(SUPPLIED MATERIAL Opens)

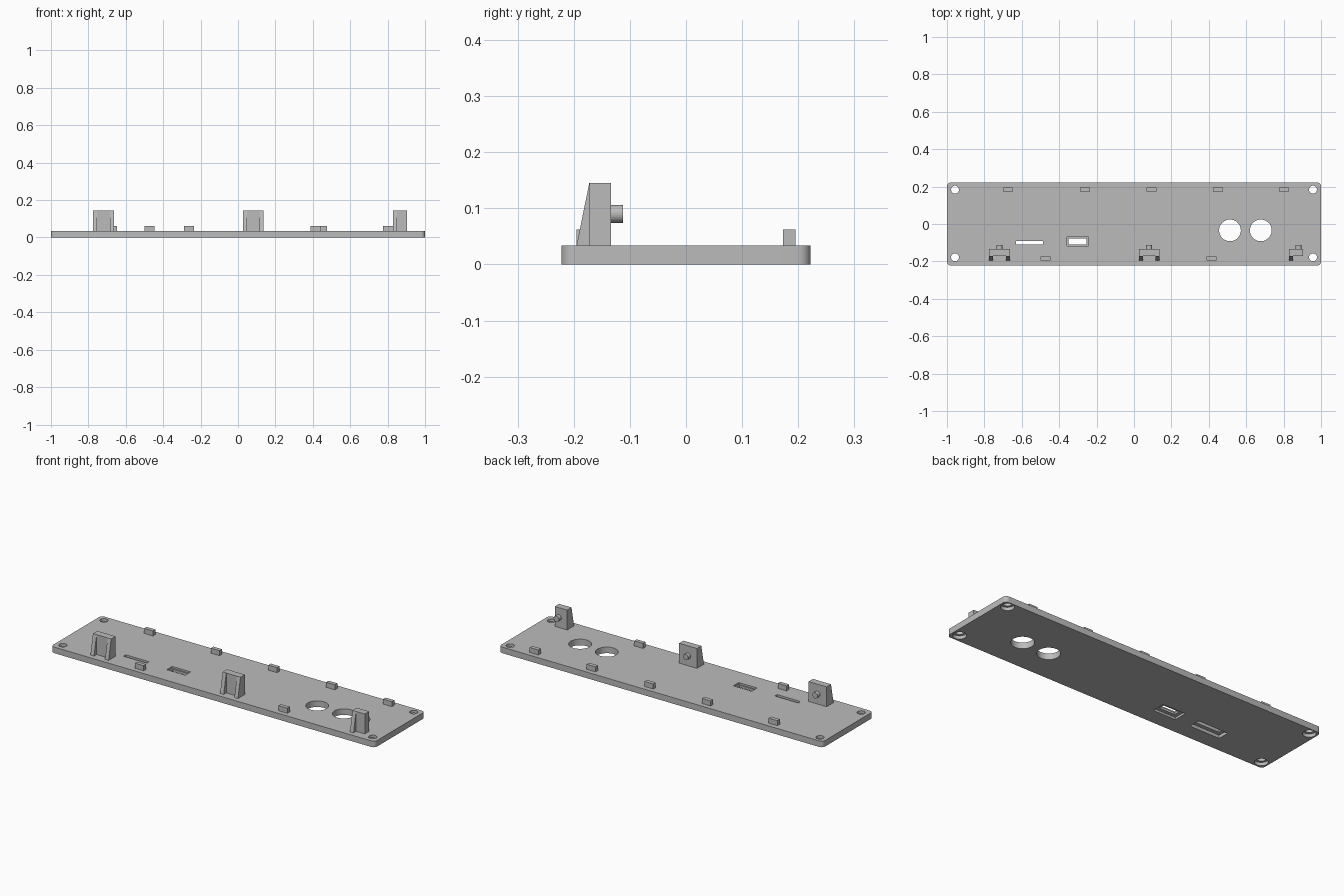
import bpy, bmesh, math
from mathutils import Matrix

if "Cube" in bpy.data.objects:
    bpy.data.objects.remove(bpy.data.objects["Cube"])

grey = bpy.data.materials.new("plain grey")
grey.diffuse_color = (0.5, 0.5, 0.5, 1)
grey.use_nodes = True
grey.node_tree.nodes["Principled BSDF"].inputs["Base Color"].default_value = grey.diffuse_color
T = 0.034  # plate thickness


def finish(name, bm):
    bmesh.ops.recalc_face_normals(bm, faces=bm.faces)
    me = bpy.data.meshes.new(name)
    bm.to_mesh(me)
    bm.free()
    ob = bpy.data.objects.new(name, me)
    bpy.context.collection.objects.link(ob)
    me.materials.append(grey)
    return ob


def prism(name, pts, vec):
    """Extrude a closed outline along a vector."""
    bm = bmesh.new()
    f = bm.faces.new([bm.verts.new(p) for p in pts])
    r = bmesh.ops.extrude_face_region(bm, geom=[f])
    bmesh.ops.translate(bm, vec=vec, verts=[v for v in r["geom"] if isinstance(v, bmesh.types.BMVert)])
    return finish(name, bm)


def box(name, x0, x1, y0, y1, z0, z1):
    return prism(name, [(x0, y0, z0), (x1, y0, z0), (x1, y1, z0), (x0, y1, z0)], (0, 0, z1 - z0))


def cylinder(name, centre, r, depth, along_y=False, n=40):
    bm = bmesh.new()
    m = Matrix.Translation(centre)
    if along_y:
        m = m @ Matrix.Rotation(math.pi / 2, 4, 'X')
    bmesh.ops.create_cone(bm, cap_ends=True, segments=n, radius1=r, radius2=r, depth=depth, matrix=m)
    return finish(name, bm)


def smooth(ob):
    bpy.ops.object.select_all(action='DESELECT')
    ob.select_set(True)
    bpy.context.view_layer.objects.active = ob
    bpy.ops.object.shade_smooth_by_angle(angle=math.radians(30))


# Base plate with rounded corners
R = 0.022
outline = []
for k, (sx, sy) in enumerate([(1, 1), (-1, 1), (-1, -1), (1, -1)]):
    for i in range(9):
        a = math.pi / 2 * (k + i / 8)
        outline.append((sx * (1 - R) + R * math.cos(a), sy * (0.222 - R) + R * math.sin(a), 0))
plate = prism("base_plate", outline, (0, 0, T))

# Cutters: screw holes with counterbores, round ports, connector slots
cutters = []
for x in (-0.957, 0.957):
    for y in (-0.178, 0.184):
        cutters.append(cylinder("screw_hole_cutter", (x, y, T / 2), 0.021, 0.1))
        cutters.append(cylinder("counterbore_cutter", (x, y, -0.015), 0.034, 0.066))
for x in (0.513, 0.678):
    cutters.append(cylinder("port_cutter", (x, -0.034, T / 2), 0.058, 0.1, n=64))
cutters += [
    box("slot_cutter", -0.631, -0.486, -0.11, -0.09, -0.05, 0.1),
    box("slot_recess_cutter", -0.651, -0.466, -0.132, -0.068, -0.05, 0.017),
    box("socket_cutter", -0.349, -0.253, -0.11, -0.077, -0.05, 0.1),
    box("socket_top_cutter", -0.358, -0.244, -0.117, -0.069, 0.024, 0.1),
    box("socket_recess_cutter", -0.371, -0.231, -0.13, -0.056, -0.05, 0.012),
]
for c in cutters:
    mod = plate.modifiers.new("cut", 'BOOLEAN')
    mod.object = c
    mod.operation = 'DIFFERENCE'
    mod.solver = 'EXACT'
bpy.context.view_layer.update()
cut_mesh = bpy.data.meshes.new_from_object(plate.evaluated_get(bpy.context.evaluated_depsgraph_get()))
plate.modifiers.clear()
plate.data = cut_mesh
for c in cutters:
    bpy.data.objects.remove(c)
smooth(plate)

# Small locating tabs along the back and front edges
for x in (-0.674, -0.262, 0.093, 0.45, 0.802):
    box("back_tab", x - 0.027, x + 0.027, 0.173, 0.195, T - 0.002, 0.062)
for x in (-0.473, 0.414):
    box("front_tab", x - 0.027, x + 0.027, -0.195, -0.173, T - 0.002, 0.062)

# Brackets: upright block, tapered ribs in front, round peg behind
ZT, RIB = 0.145, 0.022
for x0, x1, peg, ribs in ((-0.775, -0.663, -0.719, 2), (0.026, 0.136, 0.081, 2), (0.828, 0.904, 0.88, 1)):
    box("bracket_block", x0, x1, -0.172, -0.134, T - 0.002, ZT)
    for rx in (x0, x1 - RIB)[:ribs]:
        prism("bracket_rib", [(rx, -0.195, T - 0.001), (rx, -0.171, T - 0.001), (rx, -0.171, ZT), (rx, -0.1725, ZT)],
              (RIB, 0, 0))
    smooth(cylinder("bracket_peg", (peg, -0.124, 0.09), 0.016, 0.024, True, 32))
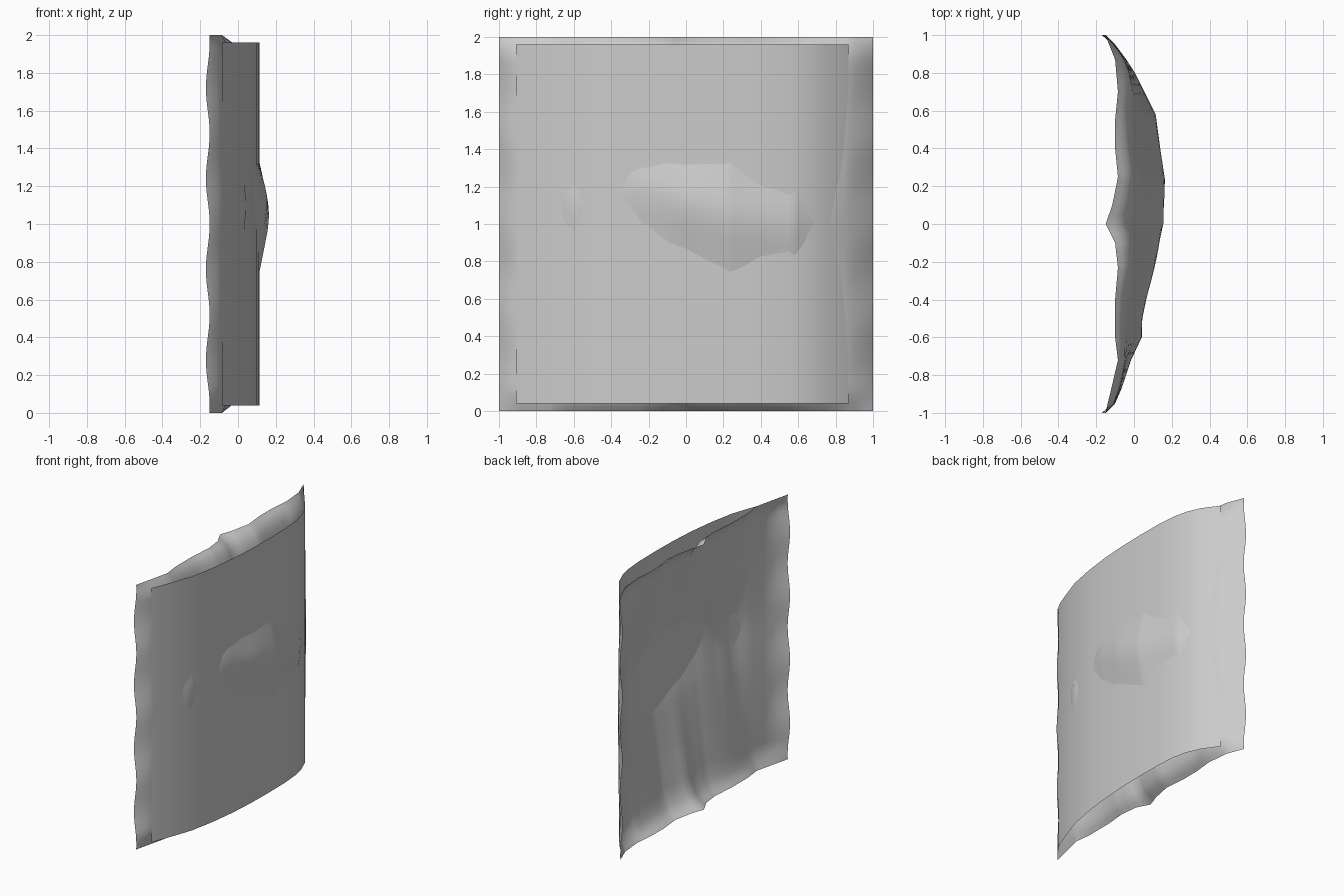
import bpy, bmesh, math

if "Cube" in bpy.data.objects:
    bpy.data.objects.remove(bpy.data.objects["Cube"])


def interp(pts, t):
    """Piecewise linear lookup in a list of (position, value)."""
    if t <= pts[0][0]:
        return pts[0][1]
    for (a, u), (b, v) in zip(pts, pts[1:]):
        if t <= b:
            return u + (v - u) * (t - a) / (b - a)
    return pts[-1][1]


def sheet(name, ys, zs, fn, flip=False):
    """Open smooth sheet x = fn(y, z) over a grid."""
    bm = bmesh.new()
    grid = [[bm.verts.new((fn(y, z), y, z)) for z in zs] for y in ys]
    for a, b in zip(grid, grid[1:]):
        for i in range(len(zs) - 1):
            f = bm.faces.new((a[i], b[i], b[i + 1], a[i + 1]))
            if flip:
                f.normal_flip()
    me = bpy.data.meshes.new(name)
    bm.to_mesh(me)
    bm.free()
    ob = bpy.data.objects.new(name, me)
    bpy.context.collection.objects.link(ob)
    bpy.ops.object.select_all(action='DESELECT')
    bpy.context.view_layer.objects.active = ob
    ob.select_set(True)
    bpy.ops.object.shade_smooth_by_angle(angle=math.radians(60))
    return ob


# Front face: clean curved sheet, plan profile (y, x)
FACE = [(-.91, -.085), (-.87, -.065), (-.75, -.02), (-.6, .033), (-.4, .072), (-.2, .097),
        (0, .11), (.2, .114), (.4, .112), (.55, .10), (.65, .077), (.75, .035), (.87, -.05)]
sheet("front_face", [p[0] for p in FACE], [.04, 1, 1.96], lambda y, z: interp(FACE, y))

# Rough backing: dished sheet whose crown pokes through the front face
RIM = [(-1, -.15), (-.87, -.12), (-.72, -.085), (-.6, -.10), (-.4, -.10), (-.23, -.085),
       (-.1, -.10), (0, -.15), (.1, -.115), (.25, -.085), (.4, -.10), (.55, -.10),
       (.7, -.085), (.87, -.10), (1, -.15)]
CROWN = [(-1, -.15), (-.95, -.10), (-.87, -.065), (-.72, -.015), (-.6, .042), (-.5, .045),
         (-.38, .07), (-.23, .11), (0, .155), (.23, .165), (.58, .115), (.8, .005),
         (.87, -.04), (.95, -.10), (1, -.15)]
RIDGE = [(-.4, 1.1), (-.3, 1.2), (0, 1.12), (.3, 1.03), (.6, 1.0), (1, 1.0)]
RISE = [(0, 0), (.04, .22), (.08, .32), (.15, .42), (.4, .6), (.7, .79), (.92, .97), (1, 1)]


def backing(y, z):
    ridge = interp(RIDGE, y)
    d = (2 - z) / (2 - ridge) if z > ridge else z / ridge
    rise = interp(RISE, d)
    # the dish flattens towards the narrow side edges
    side = max(0, (abs(y) - .6) / .4)
    rise += (min(1, d / .1) - rise) * side
    rim, crown = interp(RIM, y), interp(CROWN, y)
    fringe = max(0, (abs(y) - .87) / .13)
    wave = -.02 * (1 - math.cos((z - .04) / .48 * 2 * math.pi)) / 2
    return rim + (crown - rim) * rise + fringe * wave


ys = sorted({round(-1 + i * .05, 3) for i in range(41)}
            | {p[0] for p in RIM} | {p[0] for p in CROWN})
zs = [0, .02, .04, .08] + [.12 + i * .04 for i in range(45)] + [1.92, 1.96, 1.98, 2]
sheet("rough_backing", ys, zs, backing, flip=True)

(SUPPLIED MATERIAL Closes)

=== TASK ITEM ===
Every line of the material that holds "outline" should be copied out as the answer.

=== ANSWER TO THIS PROBLEM ===
    """Extrude a closed outline along a vector."""
outline = []
        outline.append((sx * (1 - R) + R * math.cos(a), sy * (0.222 - R) + R * math.sin(a), 0))
plate = prism("base_plate", outline, (0, 0, T))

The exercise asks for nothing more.